I saw under the carpet a lot faster than most folks because of my background in public history and anthropology. Growing up Jewish in the South didn’t hurt, either. What I saw angered me and it scared me. After moving to Decatur, the “carpet” was yanked up quickly as I began talking to my new neighbors about what one local pastor described as “real issues” and not the superficial trivia of trash pick-ups, grandkids, traffic, and crime (another story altogether).
I learned that Decatur had weaponized the Jewish Sabbath between 1902 and 1932 by creating a school week that ran from Tuesday through Saturday to, as author Tom Keating wrote in his 1999 book Saturday School, keep out “The Jewish.” Saturday, after all, is the Jewish Sabbath. Attending school would have required observant Jews to violate the Sabbath. For writing the first non-celebratory Decatur history, Keating was ostracized and marginalized. When I interviewed him in late 2012, his story was all too familiar.
Beyond the obvious connections made by displacement and gentrification scholars on contemporary displacement and historical events like internment and removal, there is the palpable and distinctly conscious effort by the city to erase African American history. Back in the 1980s and early 1990s when Decatur might have been approaching a Mayberry-Berkeley hybrid, official city documents described Decatur’s rich African American history and the many landmark-worthy historic sites associated with it. By the first decade of the twenty-first century, official city documents no longer mentioned the people or their significant places. The City’s comprehensive citywide historic resources survey and historic context does not mention blacks or their historic places; the City’s official “Historic Decatur” webpage mentions Decatur’s namesake nine times while there’s no mention of the city’s African American residents or their contributions to the city.

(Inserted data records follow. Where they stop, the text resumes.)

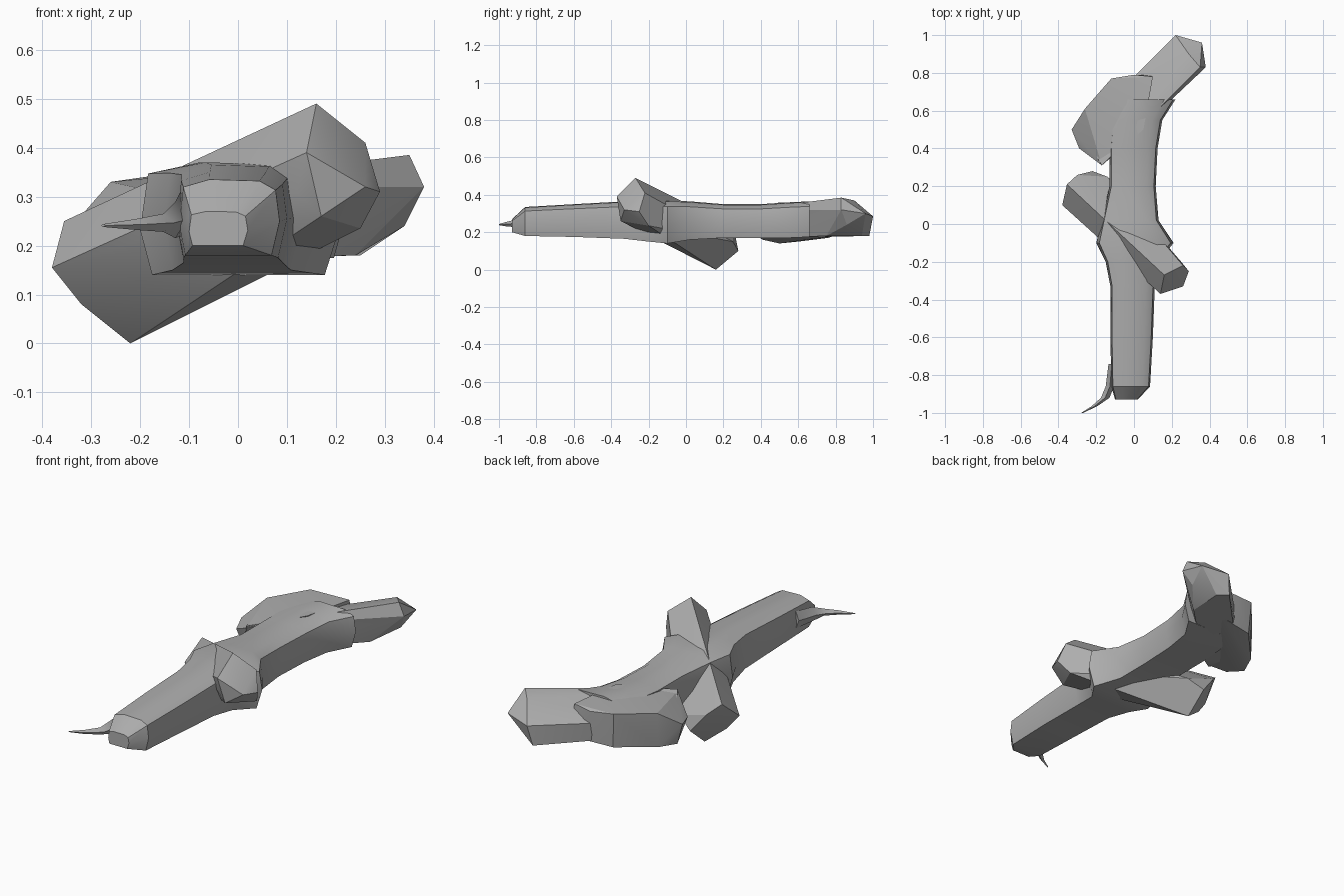
import bpy
import bmesh
from math import radians

default_cube = bpy.data.objects.get("Cube")
if default_cube:
    bpy.data.objects.remove(default_cube, do_unlink=True)

# One plain grey for the whole model
grey = bpy.data.materials.new("plain_grey")
grey.use_nodes = True
colour = (0.42, 0.42, 0.42, 1)
grey.diffuse_color = colour
shader = grey.node_tree.nodes["Principled BSDF"]
shader.inputs["Base Color"].default_value = colour
shader.inputs["Roughness"].default_value = 0.8


def finish(name, bm, angle):
    """Turn a bmesh into a shaded object."""
    bmesh.ops.recalc_face_normals(bm, faces=bm.faces[:])
    mesh = bpy.data.meshes.new(name)
    bm.to_mesh(mesh)
    bm.free()
    mesh.materials.append(grey)
    part = bpy.data.objects.new(name, mesh)
    bpy.context.collection.objects.link(part)
    bpy.ops.object.select_all(action="DESELECT")
    part.select_set(True)
    bpy.context.view_layer.objects.active = part
    bpy.ops.object.shade_smooth_by_angle(angle=radians(angle))
    return part


def faceted_block(name, corners, angle=22):
    """Wrap a faceted solid around a few corner points."""
    bm = bmesh.new()
    for corner in corners:
        bm.verts.new(corner)
    wrapped = bmesh.ops.convex_hull(bm, input=bm.verts[:])
    unused = wrapped["geom_interior"] + wrapped["geom_unused"]
    loose = [item for item in unused if isinstance(item, bmesh.types.BMVert)]
    bmesh.ops.delete(bm, geom=loose, context="VERTS")
    return finish(name, bm, angle)


def loft(name, profile, stations, angle=32):
    """Sweep a unit profile through stations of (y, left, right, bottom, top)."""
    bm = bmesh.new()
    rings = []
    for y, left, right, bottom, top in stations:
        ring = []
        for u, v in profile:
            point = (left + u * (right - left), y, bottom + v * (top - bottom))
            ring.append(bm.verts.new(point))
        rings.append(ring)
    for near, far in zip(rings, rings[1:]):
        for i in range(len(profile)):
            j = (i + 1) % len(profile)
            bm.faces.new((near[i], near[j], far[j], far[i]))
    bm.faces.new(rings[0])
    bm.faces.new(rings[-1])
    return finish(name, bm, angle)


# Long chamfered shaft, flared where the crossbar passes through
shaft_profile = [(.06, 0), (.92, 0), (1, .45), (.96, .86),
                 (.8, .98), (.3, 1), (.04, .9), (0, .4)]
loft("shaft", shaft_profile, [
    (-.93, -.1, .02, .2, .27),
    (-.86, -.12, .085, .18, .335),
    (-.6, -.125, .1, .175, .35),
    (-.33, -.125, .11, .165, .365),
    (-.2, -.15, .13, .15, .37),
    (-.1, -.2, .21, .14, .37),
    (.02, -.17, .13, .16, .365),
    (.2, -.13, .115, .17, .35),
    (.4, -.13, .125, .17, .35),
    (.55, -.12, .15, .17, .36),
    (.66, -.08, .22, .175, .365),
])

# Crossbar climbing from the low right knob to the high left peak
faceted_block("crossbar", [
    (.16, -.27, .49), (.14, -.37, .39), (.26, -.22, .41),
    (.29, -.25, .31), (.26, -.33, .32), (.25, -.2, .235),
    (.12, -.34, .31), (.17, -.35, .26),
    (-.38, .1, .155), (-.355, .21, .25), (-.3, .26, .2),
    (-.22, .28, .1), (-.14, .25, .15),
    (-.22, .16, 0), (-.32, .12, .08),
])

# Rear bar running diagonally across the end of the shaft
faceted_block("rear_bar", [
    (.22, 1, .285), (.36, .96, .3), (.38, .83, .32),
    (.35, .83, .385), (.29, .9, .37),
    (.34, .86, .24), (.25, .94, .18), (.2, .98, .18), (.24, .75, .18),
    (-.17, .31, .32), (-.2, .34, .2),
    (-.28, .48, .18), (-.28, .5, .26), (-.1, .42, .17),
])

# Broad lobe on the right of the rear bar
faceted_block("rear_lobe", [
    (-.12, .77, .35), (0, .79, .34), (.1, .78, .35),
    (-.11, .76, .17), (.1, .79, .18),
    (-.26, .61, .33), (-.26, .6, .15), (-.33, .5, .25),
    (-.3, .5, .14), (-.29, .4, .24), (-.26, .41, .16),
    (-.17, .31, .31), (-.19, .35, .2), (.05, .5, .36),
])

# Thin curled sliver at the front tip
sliver_profile = [(0, .5), (.5, 0), (1, .5), (.5, 1)]
loft("tip_sliver", sliver_profile, [
    (-1, -.28, -.27, .238, .244),
    (-.965, -.225, -.195, .232, .254),
    (-.92, -.175, -.13, .228, .265),
    (-.86, -.15, -.105, .215, .29),
    (-.74, -.135, -.1, .22, .31),
])
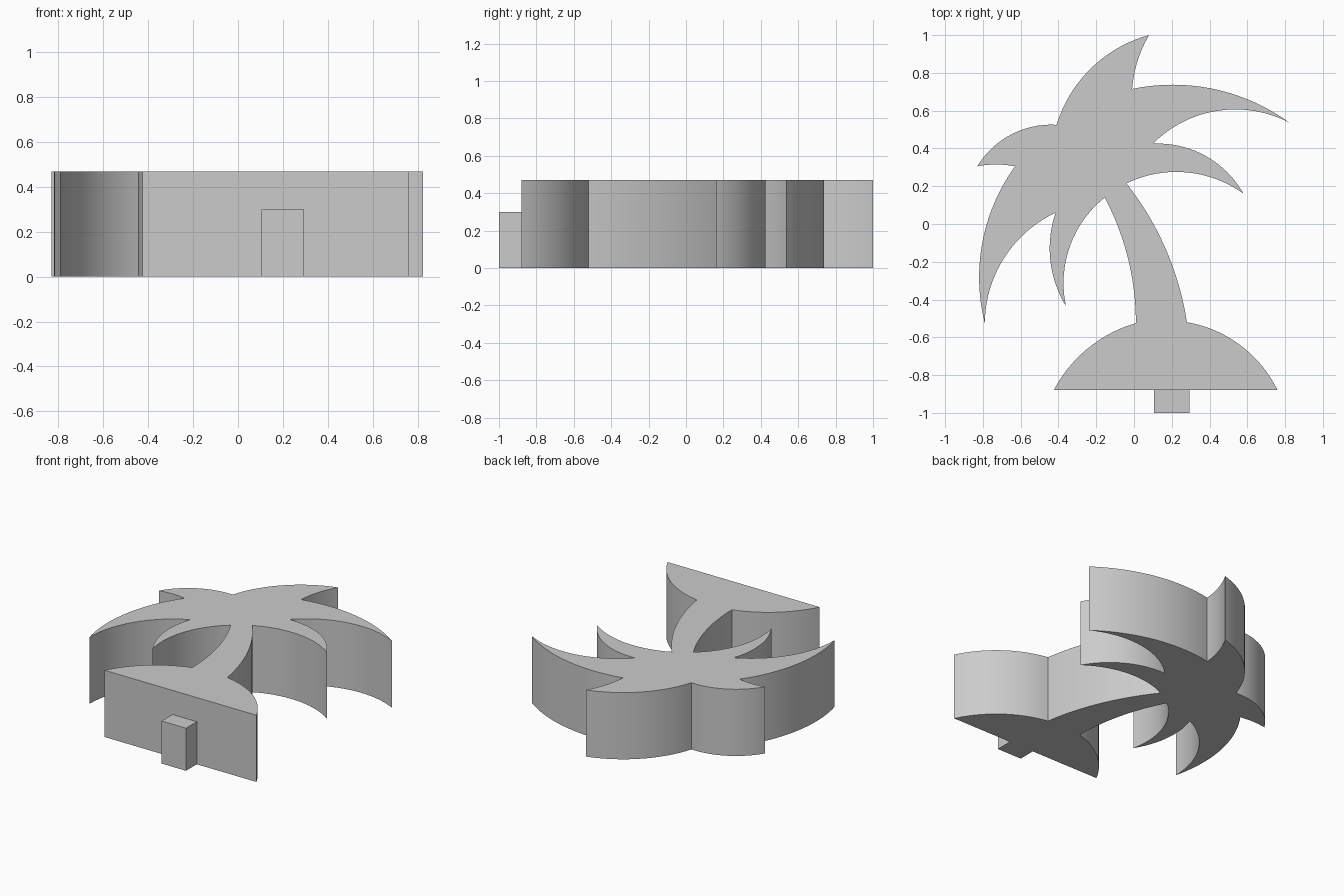
import bpy
import bmesh
import math
from mathutils import Vector

BODY_HEIGHT = 0.47
TAB_HEIGHT = 0.30
ARC_STEPS = 20

default_cube = bpy.data.objects.get("Cube")
if default_cube:
    bpy.data.objects.remove(default_cube, do_unlink=True)

# Single plain grey material
grey = bpy.data.materials.new("plain grey")
grey.use_nodes = True
colour = (0.6, 0.6, 0.6, 1.0)
grey.diffuse_color = colour
grey.node_tree.nodes["Principled BSDF"].inputs["Base Color"].default_value = colour


def arc_points(start, middle, end):
    """Points on the circular arc through three points, leaving out the end."""
    a, m, b = Vector(start), Vector(middle), Vector(end)
    u, v = m - a, b - a
    d = 2 * (u.x * v.y - u.y * v.x)
    centre = a + Vector((v.y * u.length_squared - u.y * v.length_squared,
                         u.x * v.length_squared - v.x * u.length_squared)) / d
    ray = a - centre
    end_ray = b - centre
    sweep = math.atan2(ray.x * end_ray.y - ray.y * end_ray.x, ray.dot(end_ray))
    points = []
    for i in range(ARC_STEPS):
        t = sweep * i / ARC_STEPS
        c, s = math.cos(t), math.sin(t)
        points.append(centre + Vector((ray.x * c - ray.y * s, ray.x * s + ray.y * c)))
    return points


def extrude_outline(name, outline, height):
    """Solid plate with the given outline, standing on the ground."""
    bm = bmesh.new()
    base = bm.faces.new([bm.verts.new((p[0], p[1], 0)) for p in outline])
    top = bmesh.ops.extrude_face_region(bm, geom=[base], use_keep_orig=True)["geom"]
    bmesh.ops.translate(bm, vec=(0, 0, height),
                        verts=[g for g in top if isinstance(g, bmesh.types.BMVert)])
    bmesh.ops.recalc_face_normals(bm, faces=bm.faces)
    mesh = bpy.data.meshes.new(name)
    bm.to_mesh(mesh)
    bm.free()
    mesh.materials.append(grey)
    obj = bpy.data.objects.new(name, mesh)
    bpy.context.collection.objects.link(obj)
    bpy.ops.object.select_all(action="DESELECT")
    obj.select_set(True)
    bpy.context.view_layer.objects.active = obj
    bpy.ops.object.shade_smooth_by_angle(angle=math.radians(25))
    return obj


# Palm outline: each corner with the point halfway along the arc leaving it
# (None for a straight edge)
corners = [
    # right-hand fronds
    ((0.08, 1.0), (0.015, 0.85)),
    ((-0.01, 0.715), (0.43, 0.713)),
    ((0.825, 0.535), (0.47, 0.603)),
    ((0.1, 0.425), (0.38, 0.36)),
    ((0.58, 0.16), (0.25, 0.275)),
    # trunk and island mound
    ((-0.04, 0.215), (0.167, -0.13)),
    ((0.28, -0.52), (0.55, -0.632)),
    ((0.76, -0.88), None),
    ((-0.425, -0.88), (-0.21, -0.632)),
    ((0.01, -0.525), (-0.03, -0.19)),
    # left-hand fronds
    ((-0.155, 0.14), (-0.34, -0.12)),
    ((-0.36, -0.435), (-0.445, -0.17)),
    ((-0.415, 0.06), (-0.7, -0.2)),
    ((-0.79, -0.525), (-0.807, -0.12)),
    ((-0.63, 0.305), (-0.73, 0.315)),
    ((-0.83, 0.305), (-0.65, 0.474)),
    ((-0.41, 0.525), (-0.226, 0.826)),
]
outline = []
for i, (corner, middle) in enumerate(corners):
    following = corners[(i + 1) % len(corners)][0]
    outline += arc_points(corner, middle, following) if middle else [corner]
extrude_outline("palm_tree_body", outline, BODY_HEIGHT)

# Small mounting tab on the flat front of the island
left, right, front, back = 0.105, 0.295, -1.0, -0.88
extrude_outline("base_tab", [(left, front), (right, front), (right, back), (left, back)],
                TAB_HEIGHT)
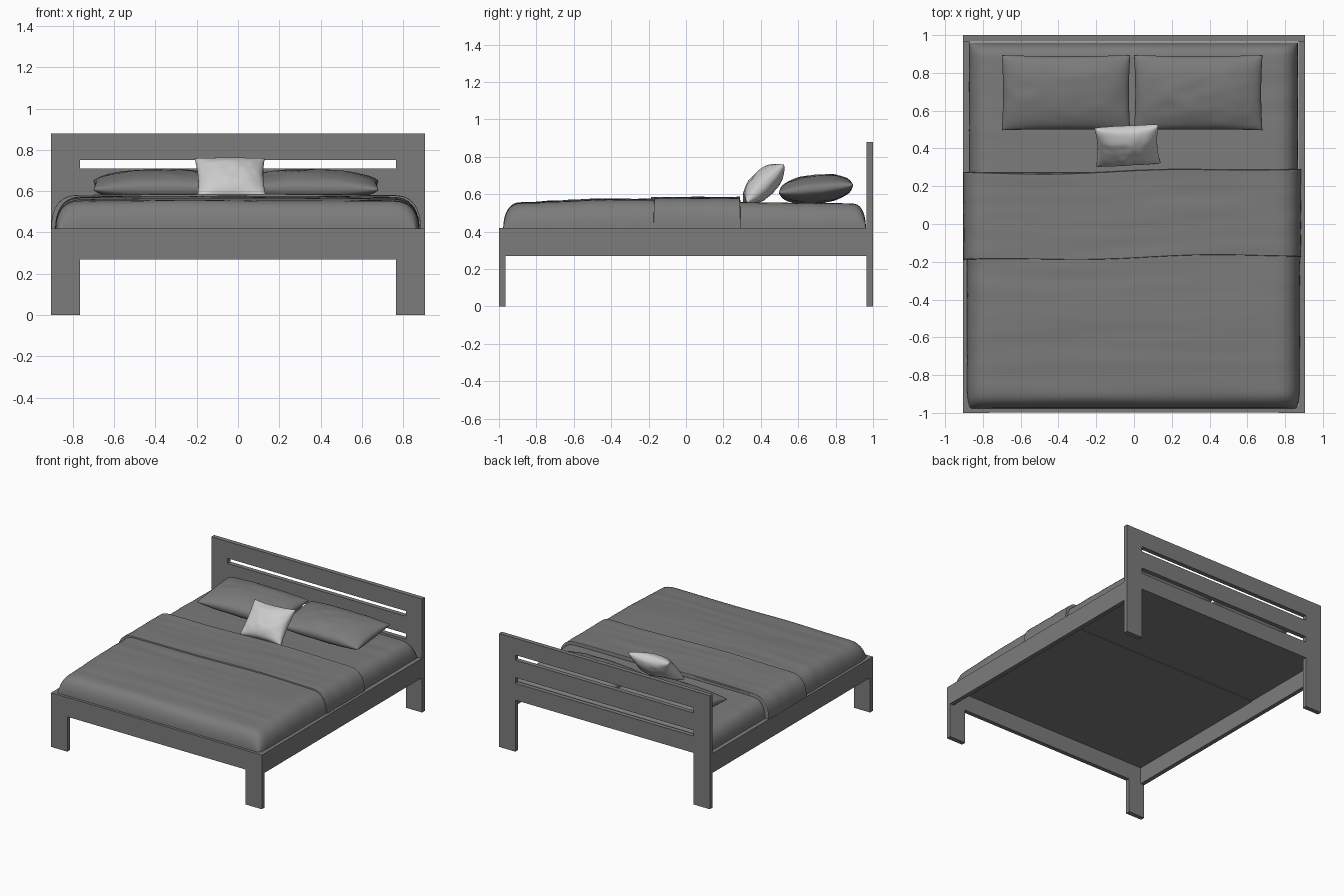
import bpy, bmesh, math
from mathutils import Vector, Matrix, Euler, noise

if "Cube" in bpy.data.objects:
    bpy.data.objects.remove(bpy.data.objects["Cube"])


def material(name, v):
    m = bpy.data.materials.new(name)
    m.diffuse_color = (v, v, v, 1)
    m.use_nodes = True
    m.node_tree.nodes["Principled BSDF"].inputs["Base Color"].default_value = m.diffuse_color
    return m


DARK = material("dark_grey", 0.2)
LIGHT = material("light_grey", 0.65)


def finish(name, bm, mat, smooth=False):
    bmesh.ops.recalc_face_normals(bm, faces=bm.faces[:])
    me = bpy.data.meshes.new(name)
    bm.to_mesh(me)
    bm.free()
    ob = bpy.data.objects.new(name, me)
    me.materials.append(mat)
    bpy.context.collection.objects.link(ob)
    bpy.ops.object.select_all(action='DESELECT')
    ob.select_set(True)
    bpy.context.view_layer.objects.active = ob
    if smooth:
        bpy.ops.object.shade_smooth_by_angle(angle=math.radians(50))
    return ob


def box(name, lo, hi):
    bm = bmesh.new()
    bmesh.ops.create_cube(bm, size=1)
    lo, hi = Vector(lo), Vector(hi)
    for v in bm.verts:
        v.co = Vector([a + (b - a) * (c + 0.5) for a, b, c in zip(lo, hi, v.co)])
    return finish(name, bm, DARK)


def board(name, outlines, y, thick):
    """Flat panel in the XZ plane; outlines after the first are holes."""
    cu = bpy.data.curves.new(name, 'CURVE')
    cu.dimensions, cu.fill_mode, cu.extrude = '2D', 'BOTH', thick / 2
    for pts in outlines:
        sp = cu.splines.new('POLY')
        sp.points.add(len(pts) - 1)
        for p, (x, z) in zip(sp.points, pts):
            p.co = (x, z, 0, 1)
        sp.use_cyclic_u = True
    ob = bpy.data.objects.new(name, cu)
    cu.materials.append(DARK)
    bpy.context.collection.objects.link(ob)
    ob.location.y = y
    ob.rotation_euler.x = math.pi / 2
    bpy.ops.object.select_all(action='DESELECT')
    ob.select_set(True)
    bpy.context.view_layer.objects.active = ob
    bpy.ops.object.convert(target='MESH')
    # weld the caps to the sides so the edges stay crisp
    ob = bpy.context.view_layer.objects.active
    bm = bmesh.new()
    bm.from_mesh(ob.data)
    bmesh.ops.remove_doubles(bm, verts=bm.verts[:], dist=1e-5)
    for f in bm.faces:
        f.smooth = False
    bm.to_mesh(ob.data)
    bm.free()


def rect(x, z0, z1):
    return [(-x, z0), (x, z0), (x, z1), (-x, z1)]


# Frame
W, L, RAIL0, RAIL1 = 0.905, 0.765, 0.27, 0.42
BACK0 = 0.40
board("headboard", [[(-W, 0), (-L, 0), (-L, BACK0), (L, BACK0), (L, 0), (W, 0),
                     (W, 0.88), (-W, 0.88)],
                    rect(L, 0.53, 0.575), rect(L, 0.71, 0.75)], 0.9825, 0.035)
box("foot_rail", (-L, -0.998, RAIL0), (L, -0.965, RAIL1))
for side, s in (("left", -1), ("right", 1)):
    a, b = sorted((s * L, s * W))
    box(side + "_front_leg", (a, -1, 0), (b, -0.965, RAIL1))
    a, b = sorted((s * 0.872, s * W))
    box(side + "_side_rail", (a, -0.965, RAIL0), (b, 0.965, RAIL1))


def spread(lo, hi, r0, r1, n, k=9):
    """Positions from lo to hi with a superelliptic height factor at each rounded end."""
    e = 0.8
    ts = [math.pi / 2 * i / k for i in range(k + 1)]
    arc = [(1 - math.cos(t) ** e, math.sin(t) ** e) for t in ts]
    out = [(lo + r0 * d, h) for d, h in arc]
    a, b = lo + r0, hi - r1
    out += [(a + (b - a) * i / n, 1) for i in range(1, n)]
    return out + [(hi - r1 * d, h) for d, h in reversed(arc)]


def cloth(name, xs, ys, base, top, wrinkle, warp=lambda x, y: y, closed=True):
    """Soft slab with rounded edges, crosswise wrinkles and a flat underside."""
    bm = bmesh.new()
    rows = []
    for y, hy in ys:
        row = []
        for x, hx in xs:
            n = noise.noise(Vector((x * 1.5, y * 13, 4))) \
                + 0.6 * noise.noise(Vector((x * 3, y * 4, 5)))
            h = hx * hy
            z = base + (top(x, y) - base + wrinkle * n) * h
            edge = 1 + 0.004 * noise.noise(Vector((y * 9, 2, 2))) * (hx < 1)
            # ease the foot corners inwards
            edge -= 0.02 * max(0, (-0.86 - y) / 0.12) ** 2 * (abs(x) > 0.6)
            row.append(bm.verts.new((x * edge, warp(x, y), z)))
        rows.append(row)
    for r, q in zip(rows, rows[1:]):
        for i in range(len(r) - 1):
            bm.faces.new((r[i], r[i + 1], q[i + 1], q[i]))
    if closed:
        rim = [e for e in bm.edges if e.is_boundary]
        bmesh.ops.holes_fill(bm, edges=rim, sides=0)
    return finish(name, bm, DARK, True)


# Bedding: the mattress shows at the head end, the duvet covers the rest
cloth("mattress", spread(-0.872, 0.868, 0.12, 0.12, 24), spread(0.26, 0.962, 0.004, 0.08, 24),
      0.405, lambda x, y: 0.558 - 0.012 * max(0, y - 0.2), 0.003)
cloth("duvet", spread(-0.885, 0.878, 0.13, 0.13, 28), spread(-0.978, 0.275, 0.1, 0.004, 60),
      0.40, lambda x, y: 0.576 - 0.05 * max(0, -0.5 - y) - 0.008 * x * x, 0.004)
cloth("duvet_fold", spread(-0.903, 0.884, 0.135, 0.135, 28), spread(-0.18, 0.282, 0.004, 0.004, 40),
      0.415, lambda x, y: 0.585 - 0.008 * x * x, 0.004,
      lambda x, y: y + 0.012 * math.sin(2.2 * x) + 0.005 * math.sin(6 * x + 3 * y), closed=False)


def pillow(name, loc, rot, size, mat, pinch, seed, n=32):
    """Two puffed sheets meeting in a pinched seam."""
    w, d, t = size
    bm = bmesh.new()
    for s in (1, -1):
        grid = []
        for j in range(n + 1):
            v = -math.cos(math.pi * j / n)
            row = []
            for i in range(n + 1):
                u = -math.cos(math.pi * i / n)
                x = u * w * (1 - pinch * (1 - v * v))
                y = v * d * (1 - pinch * 1.4 * (1 - u * u))
                puff = max(0, (1 - u * u) * (1 - v * v)) ** 0.42
                nz = noise.noise(Vector((u * 3 + seed, v * 3, s)))
                row.append(bm.verts.new((x, y, s * t * puff * (1 + 0.09 * nz))))
            grid.append(row)
        for r, q in zip(grid, grid[1:]):
            for i in range(n):
                bm.faces.new((r[i], r[i + 1], q[i + 1], q[i]))
    bmesh.ops.remove_doubles(bm, verts=bm.verts[:], dist=1e-5)
    bm.transform(Matrix.Translation(loc) @ Euler([math.radians(a) for a in rot]).to_matrix().to_4x4())
    return finish(name, bm, mat, True)


# Pillows and cushion
pillow("left_pillow", (-0.36, 0.695, 0.628), (6, 0, 0), (0.34, 0.2, 0.076), DARK, 0.02, 1)
pillow("right_pillow", (0.34, 0.695, 0.628), (6, 0, 0), (0.34, 0.2, 0.076), DARK, 0.02, 7)
pillow("cushion", (-0.035, 0.415, 0.657), (45, 0, 3), (0.17, 0.142, 0.07), LIGHT, 0.07, 3)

Between 2011 and 2014, city redevelopment projects demolished most of the remaining intact African American heritage sites including former segregation-era schools and the Allen Wilson Terrace apartments, Decatur’s historic public housing and its associated cultural landscapes designed, in part, by the same architect who designed Decatur’s city hall, Oakhurst Elementary School, and other officially recognized historic sites throughout the city. Whites can walk or drive throughout the city and visit the white community’s historic places. Now that most of the African American sites have been demolished by municipal redevelopment or by private-sector builders, people interested in interacting with Decatur’s black history will be confined to a few display cases in the new Beacon Municipal Center.
Like Native Americans, Decatur’s African Americans have been removed — from the past and the present — and evidence for them has become an artifact to be preserved in a new municipal building’s hallway as opposed to part of everyday life. So, was I correct in deploying the removal motif in writing about gentrification and displacement in Decatur? I’ll let readers and history decide.
© 2014 D.S. Rotenstein